Retired from racing following 2013, she has now supplied seven foals, but those seven combined have not won what Black Caviar won from one of her major wins.
The following year, 2013, the winner was Platelet.
She made 32 jumps for 10 wins and 14 placings to earn $1.3 million. She had a Group 1 win in The Goodwood in 2013 and was second in the Sangster and The Goodwood in 2014.
She has supplied four foals, the most recent in 2020, but none have enjoyed distinguished racing careers.
Jumping forward, we find the 2018 winner Shoals.
She needed just 15 jumps to post 7 wins and 5 placings for $2.5 million.
This daughter of Fastnet Rock added the 2017 Empire Rose Stakes and the 2018 Surround Stakes to her list of Group 1 wins.
None of her three foals, the most recent of which was in 2021, have done anything of note racing.
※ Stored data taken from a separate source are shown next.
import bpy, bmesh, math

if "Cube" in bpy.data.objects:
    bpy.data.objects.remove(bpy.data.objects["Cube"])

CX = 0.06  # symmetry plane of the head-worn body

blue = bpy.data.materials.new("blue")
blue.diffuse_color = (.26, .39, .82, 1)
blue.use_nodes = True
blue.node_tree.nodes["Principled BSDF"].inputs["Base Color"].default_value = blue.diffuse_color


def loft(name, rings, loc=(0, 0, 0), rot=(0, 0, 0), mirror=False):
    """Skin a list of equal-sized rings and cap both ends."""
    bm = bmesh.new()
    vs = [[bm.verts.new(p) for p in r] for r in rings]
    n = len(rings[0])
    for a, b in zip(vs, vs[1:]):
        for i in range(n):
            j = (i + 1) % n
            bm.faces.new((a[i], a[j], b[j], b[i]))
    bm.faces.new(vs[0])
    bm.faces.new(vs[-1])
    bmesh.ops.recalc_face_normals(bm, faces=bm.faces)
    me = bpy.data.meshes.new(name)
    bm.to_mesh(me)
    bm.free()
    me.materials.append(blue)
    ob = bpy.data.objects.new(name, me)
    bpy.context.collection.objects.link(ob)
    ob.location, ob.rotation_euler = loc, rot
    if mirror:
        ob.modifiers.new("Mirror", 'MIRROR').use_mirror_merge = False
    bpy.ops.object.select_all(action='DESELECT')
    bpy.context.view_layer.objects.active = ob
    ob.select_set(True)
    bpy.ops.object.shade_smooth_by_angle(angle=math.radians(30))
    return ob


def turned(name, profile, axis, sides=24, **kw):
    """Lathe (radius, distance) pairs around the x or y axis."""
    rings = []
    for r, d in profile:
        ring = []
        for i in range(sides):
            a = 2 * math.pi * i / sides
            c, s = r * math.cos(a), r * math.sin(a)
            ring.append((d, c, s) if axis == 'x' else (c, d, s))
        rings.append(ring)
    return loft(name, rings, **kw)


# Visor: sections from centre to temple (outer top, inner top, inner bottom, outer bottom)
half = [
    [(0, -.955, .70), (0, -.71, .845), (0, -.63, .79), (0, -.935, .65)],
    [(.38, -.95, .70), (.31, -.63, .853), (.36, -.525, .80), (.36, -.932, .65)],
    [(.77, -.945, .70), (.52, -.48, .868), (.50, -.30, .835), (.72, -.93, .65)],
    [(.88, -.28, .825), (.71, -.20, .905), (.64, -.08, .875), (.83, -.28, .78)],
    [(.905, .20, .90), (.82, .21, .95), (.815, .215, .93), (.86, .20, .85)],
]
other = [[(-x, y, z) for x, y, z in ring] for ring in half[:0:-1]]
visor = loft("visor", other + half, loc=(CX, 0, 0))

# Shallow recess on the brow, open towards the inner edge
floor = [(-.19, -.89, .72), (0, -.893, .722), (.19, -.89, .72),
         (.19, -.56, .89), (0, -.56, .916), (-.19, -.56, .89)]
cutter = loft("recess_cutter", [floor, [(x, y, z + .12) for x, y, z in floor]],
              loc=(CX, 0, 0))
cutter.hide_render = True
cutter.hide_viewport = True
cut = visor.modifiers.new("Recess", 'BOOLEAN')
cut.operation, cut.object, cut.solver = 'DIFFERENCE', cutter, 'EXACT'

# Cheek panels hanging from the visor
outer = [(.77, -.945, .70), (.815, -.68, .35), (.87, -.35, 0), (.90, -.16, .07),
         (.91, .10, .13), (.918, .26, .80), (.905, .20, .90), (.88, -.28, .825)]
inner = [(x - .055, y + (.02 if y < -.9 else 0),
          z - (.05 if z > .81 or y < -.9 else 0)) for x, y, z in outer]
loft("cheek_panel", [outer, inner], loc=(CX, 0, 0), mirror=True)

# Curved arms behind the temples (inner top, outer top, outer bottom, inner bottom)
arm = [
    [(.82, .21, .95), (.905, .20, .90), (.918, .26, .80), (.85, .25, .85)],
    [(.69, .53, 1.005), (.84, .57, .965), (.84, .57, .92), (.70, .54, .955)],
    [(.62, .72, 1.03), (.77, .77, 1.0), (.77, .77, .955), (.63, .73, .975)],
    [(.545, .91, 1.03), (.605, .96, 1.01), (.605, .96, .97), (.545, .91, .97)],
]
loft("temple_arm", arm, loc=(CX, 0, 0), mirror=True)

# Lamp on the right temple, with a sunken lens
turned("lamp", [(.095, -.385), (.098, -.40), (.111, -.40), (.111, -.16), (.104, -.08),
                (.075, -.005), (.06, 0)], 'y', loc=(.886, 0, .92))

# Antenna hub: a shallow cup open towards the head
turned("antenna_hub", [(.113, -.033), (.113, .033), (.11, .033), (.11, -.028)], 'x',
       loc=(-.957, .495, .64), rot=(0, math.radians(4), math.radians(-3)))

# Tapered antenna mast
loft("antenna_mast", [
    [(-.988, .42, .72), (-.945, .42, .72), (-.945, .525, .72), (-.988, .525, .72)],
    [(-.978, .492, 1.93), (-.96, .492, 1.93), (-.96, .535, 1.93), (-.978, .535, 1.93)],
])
The next notable to win the Robert Sangster Stakes was Snapdancer in 2022.
Her sire was the notable Choisir.
Now retired, Snapdancer made 20 jumps for 7 wins and 7 placings to earn $2 million. Her other Group 1 win was the Memsie Stakes at Caulfield. In that race, she beat I’m Thunderstruck into second with Cascadian third.
She has yet to deliver any offspring.
The Robert Sangster Stakes has delivered some handy types until it achieved Group 1 status. It is difficult to imagine anything better than Black Caviar and she was in a class of her own.
As is often the case in racing, the better racers often do not turn into the better breeders, but such could be said of other species, where ability of one type or another seems to skip a generation, so it is quite possible that one or more of the offspring of the fillies and mares that won the Robert Sangster Stakes delivered some better racers.
She was second to Weekend Hussler in the 2007 Group 1 Coolmore Stud Stakes, just to supply some gauge of her ability.
Robert Sangster Stakes Past Winners
|2015||Miracles Of Life|
|2003||Our Egyptian Raine|
|2000||Rain Dance Lady|
|1998||Spirit Of Love|
|1989||Tree Of Renown|